The program allows police to compare the fingerprints of people in local jails against a federal immigration database. Public support is widespread when people with extensive criminal records are nabbed.

But Lara wasn’t a felon. He didn’t have a lengthy record. Instead, he was charged with fifth-degree theft after he picked up and kept a money bag that he found in a parking lot.

He was fined $85. But he was snared by the Secure Communities program. Now he waits to join the nearly 170,000 other people in this country who have been deported since the program’s inception.
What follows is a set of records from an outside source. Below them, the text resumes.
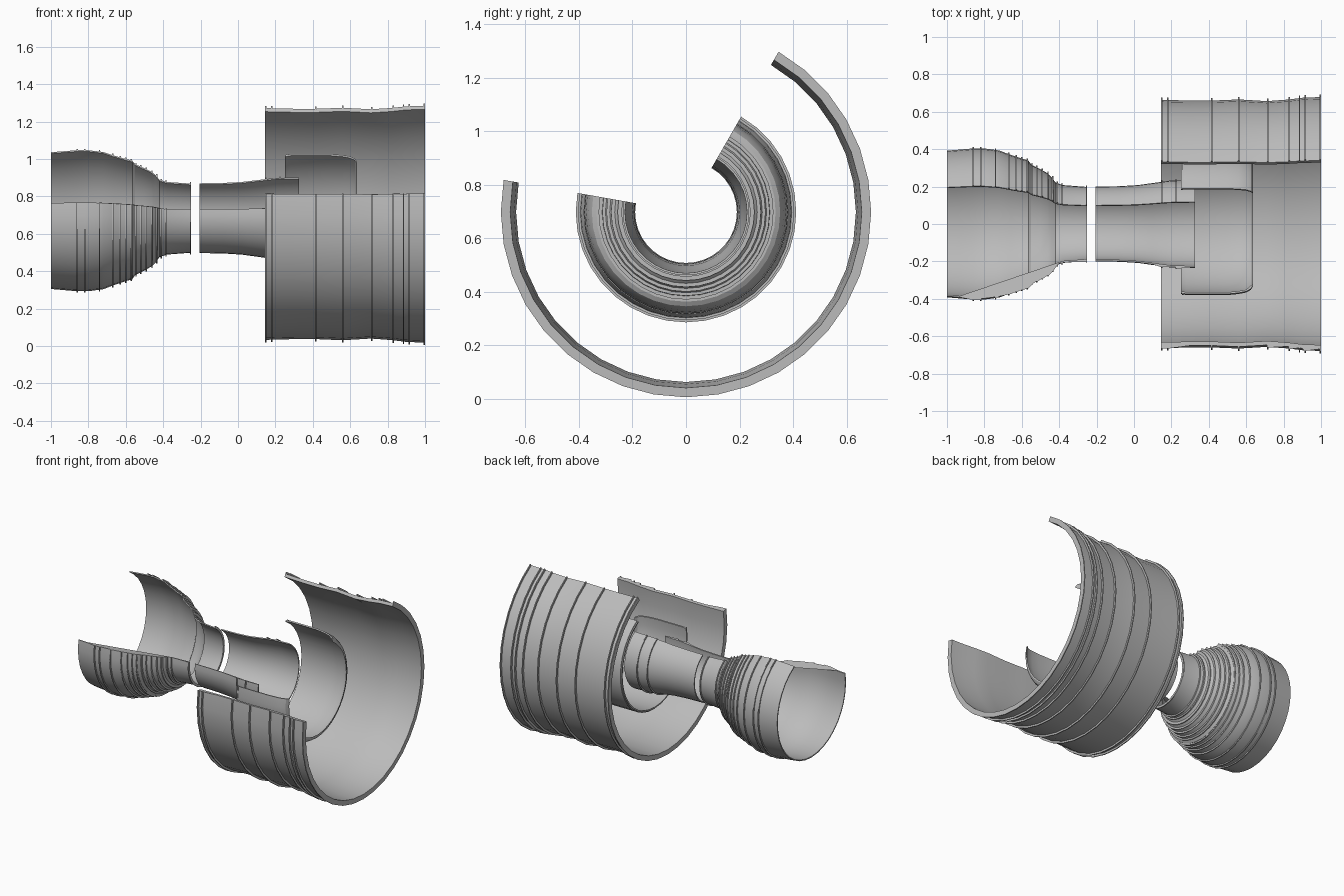
import bpy, bmesh, math

if "Cube" in bpy.data.objects:
    bpy.data.objects.remove(bpy.data.objects["Cube"], do_unlink=True)

AXIS_Z = 0.697
START, SWEEP, STEPS = 170, 250, 25   # cutaway arc, in degrees about the x axis

grey = bpy.data.materials.new("plain_grey")
grey.use_nodes = True
grey.diffuse_color = (0.5, 0.5, 0.5, 1)
grey.node_tree.nodes["Principled BSDF"].inputs["Base Color"].default_value = grey.diffuse_color


def radius_at(line, x):
    """Radius of a casing line at x."""
    for (xa, ra), (xb, rb) in zip(line, line[1:]):
        if xa <= x <= xb:
            return ra + (rb - ra) * (x - xa) / (xb - xa)
    return line[-1][1] if x > line[-1][0] else line[0][1]


def with_flanges(line, flanges, height, width=0.007):
    """Outer line with thin raised rings inserted."""
    first, last = line[0][0], line[-1][0]
    spans = []
    for x in flanges:
        a = min(max(x - width / 2, first), last - width)
        spans.append((a, a + width))
    points = [(p, 0) for p in line if not any(a <= p[0] <= b for a, b in spans)]
    for a, b in spans:
        ra, rb = radius_at(line, a), radius_at(line, b)
        top = max(ra, rb) + height
        points += [((a, ra), 0), ((a, top), 1), ((b, top), 2), ((b, rb), 3)]
    points.sort(key=lambda p: (p[0][0], p[1]))
    return [p[0] for p in points]


def casing(name, line, thickness, flanges=(), height=0.01):
    """Sweep a closed wall section round the axis and cap both cut ends."""
    section = with_flanges(line, flanges, height)
    section += [(x, r - thickness) for x, r in reversed(line)]
    bm = bmesh.new()
    rings = []
    for i in range(STEPS + 1):
        t = math.radians(START + SWEEP * i / STEPS)
        rings.append([bm.verts.new((x, r * math.cos(t), AXIS_Z + r * math.sin(t)))
                      for x, r in section])
    n = len(section)
    for a, b in zip(rings, rings[1:]):
        for j in range(n):
            k = (j + 1) % n
            bm.faces.new((a[j], a[k], b[k], b[j]))
    caps = [bm.faces.new(rings[0]), bm.faces.new(rings[-1])]
    bmesh.ops.triangulate(bm, faces=caps)
    bmesh.ops.recalc_face_normals(bm, faces=bm.faces)
    mesh = bpy.data.meshes.new(name)
    bm.to_mesh(mesh)
    bm.free()
    mesh.materials.append(grey)
    obj = bpy.data.objects.new(name, mesh)
    bpy.context.collection.objects.link(obj)
    bpy.ops.object.select_all(action='DESELECT')
    obj.select_set(True)
    bpy.context.view_layer.objects.active = obj
    bpy.ops.object.shade_smooth_by_angle(angle=math.radians(25))
    return obj


# Bulged casing stepping down to the neck
casing("front_casing",
       [(-1, .392), (-.93, .398), (-.86, .404), (-.8, .404), (-.72, .393),
        (-.66, .37), (-.6, .35), (-.565, .34), (-.55, .318), (-.5, .293),
        (-.46, .27), (-.44, .25), (-.42, .222), (-.38, .208), (-.25, .198)],
       0.008,
       [-.86, -.82, -.74, -.67, -.63, -.6, -.57, -.545, -.52, -.49, -.46,
        -.435, -.41, -.385, -.25], 0.008)

# Narrow tube that widens towards the burner
casing("neck_casing",
       [(-.205, .2), (-.08, .202), (.02, .208), (.1, .219), (.2, .233), (.325, .236)],
       0.008, [.15, .225], 0.008)

# Rounded burner shell round the end of the tube
casing("burner_casing",
       [(.25, .374), (.28, .38), (.5, .38), (.56, .374), (.6, .366),
        (.625, .352), (.635, .335)],
       0.01, [.26], 0.004)

# Large outer barrel with raised bands
casing("outer_casing",
       [(.145, .664), (.3, .66), (.42, .66), (.56, .666), (.71, .657),
        (.82, .665), (.9, .675), (1, .679)],
       0.022, [.145, .18, .415, .56, .715, .83, .885, .915, 1], 0.013)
More than 150 people in Marshalltown have written letters or called immigration authorities on Lara’s behalf. His high school teachers remember him as a leader dedicated to learning English. He’s been a soccer coach and a caregiver for a dying family member and has worked in restaurants.

He said he refused to buy fake papers to help him get a job in a meatpacking plant because he didn’t want to steal anyone’s identity. “If you’re going to commit a crime to get a job, I’d rather not do it,” he said.

Being deported means he will have to leave his family and the country he knows best and go back to Mexico, where he says he doesn’t have family.

Lara is not a bad person. He is yet another example of why humane and sensible immigration reform is overdue.

– Des Moines Register Staff Editorial, March 2, 2012 [/box]


Pass these stories on to your friends and family! They are good examples of why we need human immigration reform, not unforgiving enforcement-only programs.